The authors declare that they have no competing interests.
SNB conceived the study and developed the hypotheses. JAW analyzed the data. SNB and JAW contributed to the interpretation of study findings. SNB drafted the manuscript and all authors contributed to the final draft. SNB is the guarantor. Both authors read and approved the final manuscript.
Little is known about national patterns in the use of fast food and packaged food labels among adults by weight loss strategies and demographic characteristics.
We analyzed the Consumer Behavior Module in the National Health and Nutrition Examination Survey 2007–2010 among adults (N = 9,690). For each of the outcome variables – use of packed food and fast food menu labels – multiple logistic regressions were used to adjust for potential differences in population characteristics by weight loss activities and demographic characteristics.
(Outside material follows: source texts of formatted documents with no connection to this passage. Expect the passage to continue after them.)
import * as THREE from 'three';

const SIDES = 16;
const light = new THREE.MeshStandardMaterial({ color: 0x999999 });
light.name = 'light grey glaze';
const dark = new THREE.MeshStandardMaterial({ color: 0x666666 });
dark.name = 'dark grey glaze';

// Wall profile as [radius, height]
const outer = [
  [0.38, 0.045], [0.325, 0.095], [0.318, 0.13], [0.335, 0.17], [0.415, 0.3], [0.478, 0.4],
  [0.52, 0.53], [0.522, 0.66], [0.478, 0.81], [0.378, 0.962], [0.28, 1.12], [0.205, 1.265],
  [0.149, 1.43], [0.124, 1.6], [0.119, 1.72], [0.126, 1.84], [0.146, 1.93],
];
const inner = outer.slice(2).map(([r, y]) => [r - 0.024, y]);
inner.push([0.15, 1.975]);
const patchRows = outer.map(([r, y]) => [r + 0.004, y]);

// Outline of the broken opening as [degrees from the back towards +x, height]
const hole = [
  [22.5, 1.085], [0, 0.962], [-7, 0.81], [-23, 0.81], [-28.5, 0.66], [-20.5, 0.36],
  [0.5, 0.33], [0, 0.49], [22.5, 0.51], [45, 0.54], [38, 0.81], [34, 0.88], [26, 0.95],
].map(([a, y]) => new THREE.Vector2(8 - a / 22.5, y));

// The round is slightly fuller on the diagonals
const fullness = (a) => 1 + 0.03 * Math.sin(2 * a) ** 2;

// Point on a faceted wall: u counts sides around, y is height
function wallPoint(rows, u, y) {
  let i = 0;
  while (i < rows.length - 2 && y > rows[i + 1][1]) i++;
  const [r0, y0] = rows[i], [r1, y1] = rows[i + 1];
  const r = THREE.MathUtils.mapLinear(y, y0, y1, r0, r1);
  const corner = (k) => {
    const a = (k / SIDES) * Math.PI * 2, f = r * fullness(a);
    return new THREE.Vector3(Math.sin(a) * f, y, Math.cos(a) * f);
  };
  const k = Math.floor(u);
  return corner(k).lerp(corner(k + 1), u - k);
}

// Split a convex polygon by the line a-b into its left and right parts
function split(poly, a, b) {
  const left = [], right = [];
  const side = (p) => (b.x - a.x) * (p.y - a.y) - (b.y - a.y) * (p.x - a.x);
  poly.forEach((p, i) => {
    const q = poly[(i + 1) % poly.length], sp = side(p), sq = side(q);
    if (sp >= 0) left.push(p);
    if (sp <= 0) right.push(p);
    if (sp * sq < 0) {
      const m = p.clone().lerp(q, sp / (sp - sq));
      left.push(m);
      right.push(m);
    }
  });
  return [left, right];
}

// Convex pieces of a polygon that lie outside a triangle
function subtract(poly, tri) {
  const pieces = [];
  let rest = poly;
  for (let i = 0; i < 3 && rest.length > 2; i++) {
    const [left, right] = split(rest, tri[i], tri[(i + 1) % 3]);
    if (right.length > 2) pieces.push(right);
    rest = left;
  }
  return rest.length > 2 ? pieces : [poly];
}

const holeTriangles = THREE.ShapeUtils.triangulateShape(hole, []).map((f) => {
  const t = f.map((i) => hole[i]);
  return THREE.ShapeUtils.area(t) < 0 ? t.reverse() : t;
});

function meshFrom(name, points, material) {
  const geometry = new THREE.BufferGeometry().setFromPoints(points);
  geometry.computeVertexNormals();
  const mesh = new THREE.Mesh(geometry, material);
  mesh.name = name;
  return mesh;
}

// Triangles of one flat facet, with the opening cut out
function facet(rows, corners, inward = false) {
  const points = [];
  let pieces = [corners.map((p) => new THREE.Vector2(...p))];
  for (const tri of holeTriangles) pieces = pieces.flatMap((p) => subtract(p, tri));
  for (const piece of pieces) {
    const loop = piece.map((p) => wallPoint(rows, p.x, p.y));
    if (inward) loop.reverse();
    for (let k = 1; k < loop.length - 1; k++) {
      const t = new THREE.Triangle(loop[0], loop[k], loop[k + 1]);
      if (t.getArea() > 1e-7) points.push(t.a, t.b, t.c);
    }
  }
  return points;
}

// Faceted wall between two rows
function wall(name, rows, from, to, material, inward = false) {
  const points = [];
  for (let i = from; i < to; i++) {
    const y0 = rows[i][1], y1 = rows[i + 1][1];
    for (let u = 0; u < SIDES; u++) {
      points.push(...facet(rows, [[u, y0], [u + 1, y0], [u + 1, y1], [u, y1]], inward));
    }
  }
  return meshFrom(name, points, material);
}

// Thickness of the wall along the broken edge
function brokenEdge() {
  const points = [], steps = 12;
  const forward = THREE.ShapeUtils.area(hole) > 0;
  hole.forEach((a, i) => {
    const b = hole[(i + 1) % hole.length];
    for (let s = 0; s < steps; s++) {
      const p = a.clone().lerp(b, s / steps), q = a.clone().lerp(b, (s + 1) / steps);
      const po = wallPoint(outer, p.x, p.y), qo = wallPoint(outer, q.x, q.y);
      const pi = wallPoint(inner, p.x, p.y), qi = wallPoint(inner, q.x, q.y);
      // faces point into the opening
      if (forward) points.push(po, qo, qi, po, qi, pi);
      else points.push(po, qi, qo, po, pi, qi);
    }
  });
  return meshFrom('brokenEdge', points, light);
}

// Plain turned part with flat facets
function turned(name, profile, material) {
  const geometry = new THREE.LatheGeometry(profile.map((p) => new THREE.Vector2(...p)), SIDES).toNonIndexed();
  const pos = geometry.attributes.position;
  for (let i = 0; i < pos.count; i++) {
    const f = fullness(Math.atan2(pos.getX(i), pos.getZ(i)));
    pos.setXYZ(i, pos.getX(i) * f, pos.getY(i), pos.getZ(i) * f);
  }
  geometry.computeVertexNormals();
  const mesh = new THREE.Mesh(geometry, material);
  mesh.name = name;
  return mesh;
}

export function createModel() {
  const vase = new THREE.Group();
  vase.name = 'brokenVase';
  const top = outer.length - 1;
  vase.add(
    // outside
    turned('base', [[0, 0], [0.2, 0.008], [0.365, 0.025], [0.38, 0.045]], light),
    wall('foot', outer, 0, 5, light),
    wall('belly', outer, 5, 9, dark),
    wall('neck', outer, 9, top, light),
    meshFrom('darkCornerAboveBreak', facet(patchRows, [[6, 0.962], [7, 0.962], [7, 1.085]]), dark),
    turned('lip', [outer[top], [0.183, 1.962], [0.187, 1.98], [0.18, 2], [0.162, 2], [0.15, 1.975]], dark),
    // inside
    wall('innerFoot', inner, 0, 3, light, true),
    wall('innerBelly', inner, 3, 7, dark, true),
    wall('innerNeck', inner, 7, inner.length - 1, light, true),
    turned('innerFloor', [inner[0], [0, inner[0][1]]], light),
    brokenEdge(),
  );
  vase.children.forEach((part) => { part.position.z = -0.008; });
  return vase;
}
Overall, 69 percent of adults reported they would use fast food information and 76 percent reported using the nutrition facts panel on packaged foods. Adults trying to lose weight had a greater likelihood of reporting use of nutrition information to choose fast foods (OR = 1.72; 95 % CI: 1.29, 2.29) and using the nutrition facts panel on food labels (OR = 1.92; 95 % CI: 1.60, 2.30). Black and Hispanic adults were more likely to report using ingredients lists on packaged foods compared to Whites (White −63 %, Black/Hispanic −68 %, p < 0.05).
Regardless of weight loss activities or demographic characteristics, a majority of adults report they would use fast food nutrition information.